» **Prompt**:
Both the line with "end.rotation.z = -s * Math.PI / 2;" and the line with "knob.name = 'frontKnob';" in the records below must appear in the output, along with every line between them, exactly and with nothing added.

[Stored data entries]
··········

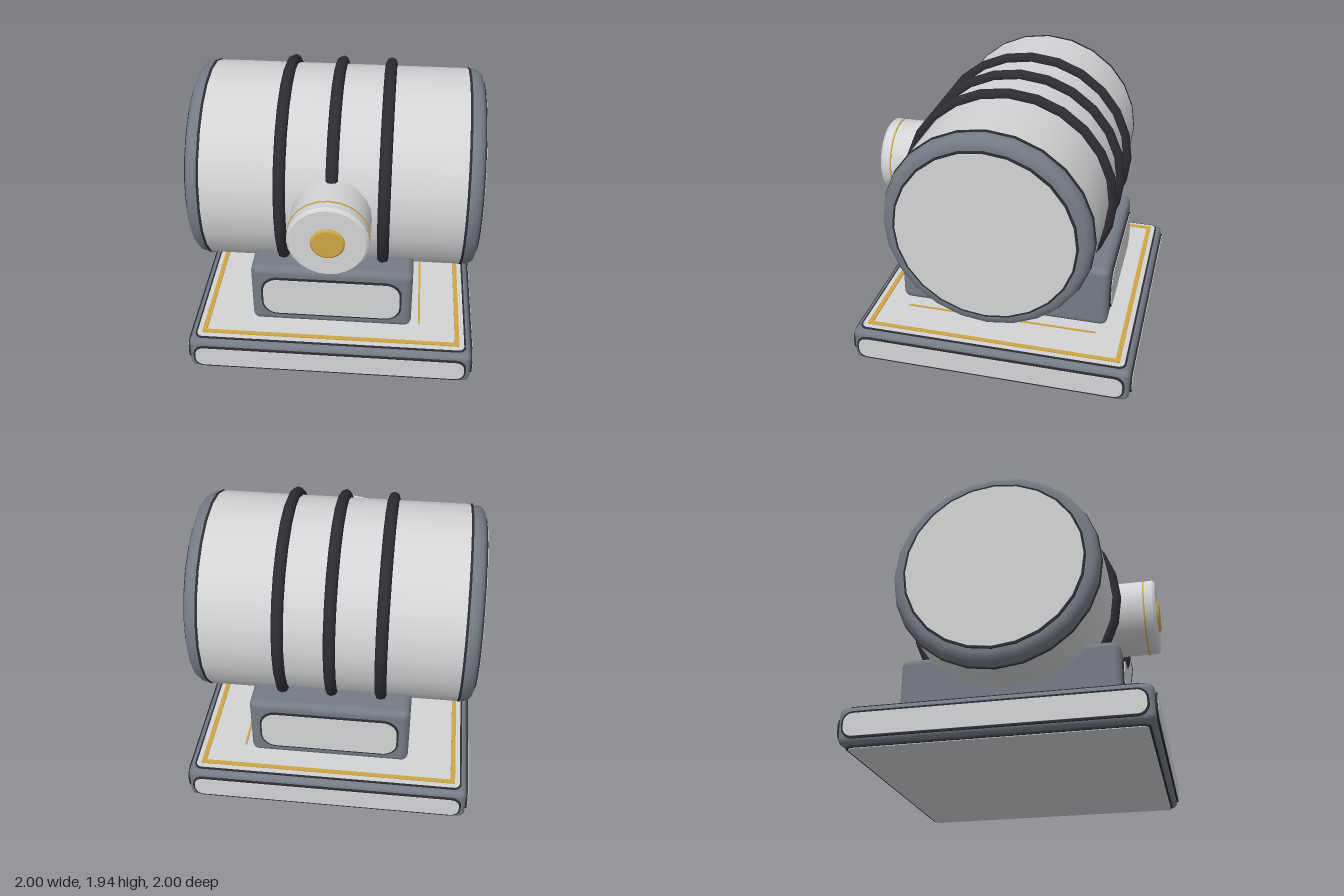
import * as THREE from 'three';
import { RoundedBoxGeometry } from 'three/addons/geometries/RoundedBoxGeometry.js';

const SEG = 24;
const AXIS_Y = 1.18; // height of the drum axis

function mat(name, color) {
  const m = new THREE.MeshStandardMaterial({ color });
  m.name = name;
  return m;
}

function roundedRect(w, h, r) {
  const s = new THREE.Shape();
  const x = w / 2, y = h / 2;
  s.moveTo(-x + r, -y);
  s.lineTo(x - r, -y);
  s.absarc(x - r, -y + r, r, -Math.PI / 2, 0);
  s.lineTo(x, y - r);
  s.absarc(x - r, y - r, r, 0, Math.PI / 2);
  s.lineTo(-x + r, y);
  s.absarc(-x + r, y - r, r, Math.PI / 2, Math.PI);
  s.lineTo(-x, -y + r);
  s.absarc(-x + r, -y + r, r, Math.PI, Math.PI * 1.5);
  return s;
}

export function createModel() {
  const root = new THREE.Group();
  root.name = 'drumOnPlinth';
  const light = mat('light grey', 0xd2d4d6);
  const slate = mat('slate grey', 0x757b85);
  const dark = mat('charcoal', 0x2d2d33);
  const gold = mat('gold', 0xcfa645);

  const add = (parent, name, geo, material, x = 0, y = 0, z = 0) => {
    const m = new THREE.Mesh(geo, material);
    m.name = name;
    m.position.set(x, y, z);
    parent.add(m);
    return m;
  };

  // Inset panel with a dark rim, facing local +z
  const panel = (name, w, h, r, pos, rx = 0, ry = 0) => {
    const g = new THREE.Group();
    g.name = name;
    const slab = (grow, depth) => new THREE.ExtrudeGeometry(
      roundedRect(w + grow, h + grow, r + grow / 2),
      { depth: depth + 0.01, bevelEnabled: false, curveSegments: 6 });
    add(g, name + 'Rim', slab(0.026, 0.011), dark, 0, 0, -0.01);
    add(g, name + 'Face', slab(0, 0.015), light, 0, 0, -0.01);
    g.position.set(...pos);
    g.rotation.set(rx, ry, 0);
    root.add(g);
  };

  // Base slab with panels on all six sides
  add(root, 'base', new RoundedBoxGeometry(1.97, 0.25, 1.97, 3, 0.045), slate, 0, 0.14, 0);
  for (let i = 0; i < 4; i++) {
    const a = i * Math.PI / 2;
    panel('baseSidePanel', 1.88, 0.15, 0.06,
      [Math.sin(a) * 0.985, 0.135, Math.cos(a) * 0.985], 0, a);
  }
  panel('baseTopPanel', 1.87, 1.87, 0.04, [0, 0.26, 0], -Math.PI / 2);
  panel('baseBottomPanel', 1.87, 1.87, 0.04, [0, 0.015, 0], Math.PI / 2);

  // Gold inlay frame and strip on the base top
  for (const s of [-1, 1]) {
    add(root, 'inlayFrame', new THREE.BoxGeometry(1.804, 0.008, 0.032), gold, 0, 0.278, s * 0.886);
    add(root, 'inlayFrame', new THREE.BoxGeometry(0.032, 0.008, 1.74), gold, s * 0.886, 0.278, 0);
  }
  add(root, 'inlayStrip', new THREE.BoxGeometry(0.014, 0.008, 1.38), gold, 0.62, 0.278, 0);

  // Cradle under the drum
  add(root, 'cradle', new RoundedBoxGeometry(1.12, 0.47, 1.51, 3, 0.05), slate, 0, 0.525, 0);
  panel('cradleFrontPanel', 0.95, 0.295, 0.1, [0, 0.525, 0.755]);
  panel('cradleBackPanel', 0.95, 0.295, 0.1, [0, 0.525, -0.755], 0, Math.PI);

  // Drum lying along x
  const drum = new THREE.Group();
  drum.name = 'drum';
  drum.position.y = AXIS_Y;
  root.add(drum);
  add(drum, 'drumShell', new THREE.CylinderGeometry(0.702, 0.702, 1.78, SEG, 1, true), light)
    .rotation.z = -Math.PI / 2;
  const rimProfile = [[0.69, 0.87], [0.698, 0.9], [0.698, 0.925], [0.687, 0.955],
    [0.665, 0.977], [0.635, 0.985], [0.59, 0.985]].map(p => new THREE.Vector2(...p));
  for (const s of [-1, 1]) {
    const end = new THREE.Group();
    end.name = 'drumEnd';
    end.rotation.z = -s * Math.PI / 2;
    drum.add(end);
    add(end, 'endRim', new THREE.LatheGeometry(rimProfile, SEG), slate);
    add(end, 'endSeam', new THREE.CylinderGeometry(0.706, 0.706, 0.016, SEG), dark, 0, 0.888, 0);
    add(end, 'endCapRim', new THREE.CylinderGeometry(0.612, 0.612, 0.03, SEG), dark, 0, 0.981, 0);
    add(end, 'endCap', new THREE.CylinderGeometry(0.597, 0.597, 0.03, SEG), light, 0, 0.985, 0);
  }

  // Three bands around the drum
  for (const x of [-0.345, 0, 0.345]) {
    add(drum, 'band', new THREE.TorusGeometry(0.718, 0.041, 8, SEG), dark, x)
      .rotation.y = Math.PI / 2;
  }

  // Round knob on the front
  const knob = new THREE.Group();
  knob.name = 'frontKnob';
  knob.position.y = AXIS_Y;
  knob.rotation.x = Math.PI / 2;
  root.add(knob);
  const disc = (name, rTop, rBottom, from, to, m) => add(knob, name,
    new THREE.CylinderGeometry(rTop, rBottom, to - from, SEG), m, 0, (from + to) / 2, 0);
  disc('knobBody', 0.268, 0.268, 0.62, 0.967, light);
  disc('knobBevel', 0.25, 0.268, 0.967, 0.985, light);
  disc('knobTrim', 0.273, 0.273, 0.9, 0.91, gold);
  disc('knobButton', 0.113, 0.113, 0.95, 0.99, gold);
  disc('knobButtonBevel', 0.1, 0.113, 0.99, 1.0, gold);

  return root;
}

··········

» **Completed task**:
    end.rotation.z = -s * Math.PI / 2;
    drum.add(end);
    add(end, 'endRim', new THREE.LatheGeometry(rimProfile, SEG), slate);
    add(end, 'endSeam', new THREE.CylinderGeometry(0.706, 0.706, 0.016, SEG), dark, 0, 0.888, 0);
    add(end, 'endCapRim', new THREE.CylinderGeometry(0.612, 0.612, 0.03, SEG), dark, 0, 0.981, 0);
    add(end, 'endCap', new THREE.CylinderGeometry(0.597, 0.597, 0.03, SEG), light, 0, 0.985, 0);
  }

  // Three bands around the drum
  for (const x of [-0.345, 0, 0.345]) {
    add(drum, 'band', new THREE.TorusGeometry(0.718, 0.041, 8, SEG), dark, x)
      .rotation.y = Math.PI / 2;
  }

  // Round knob on the front
  const knob = new THREE.Group();
  knob.name = 'frontKnob';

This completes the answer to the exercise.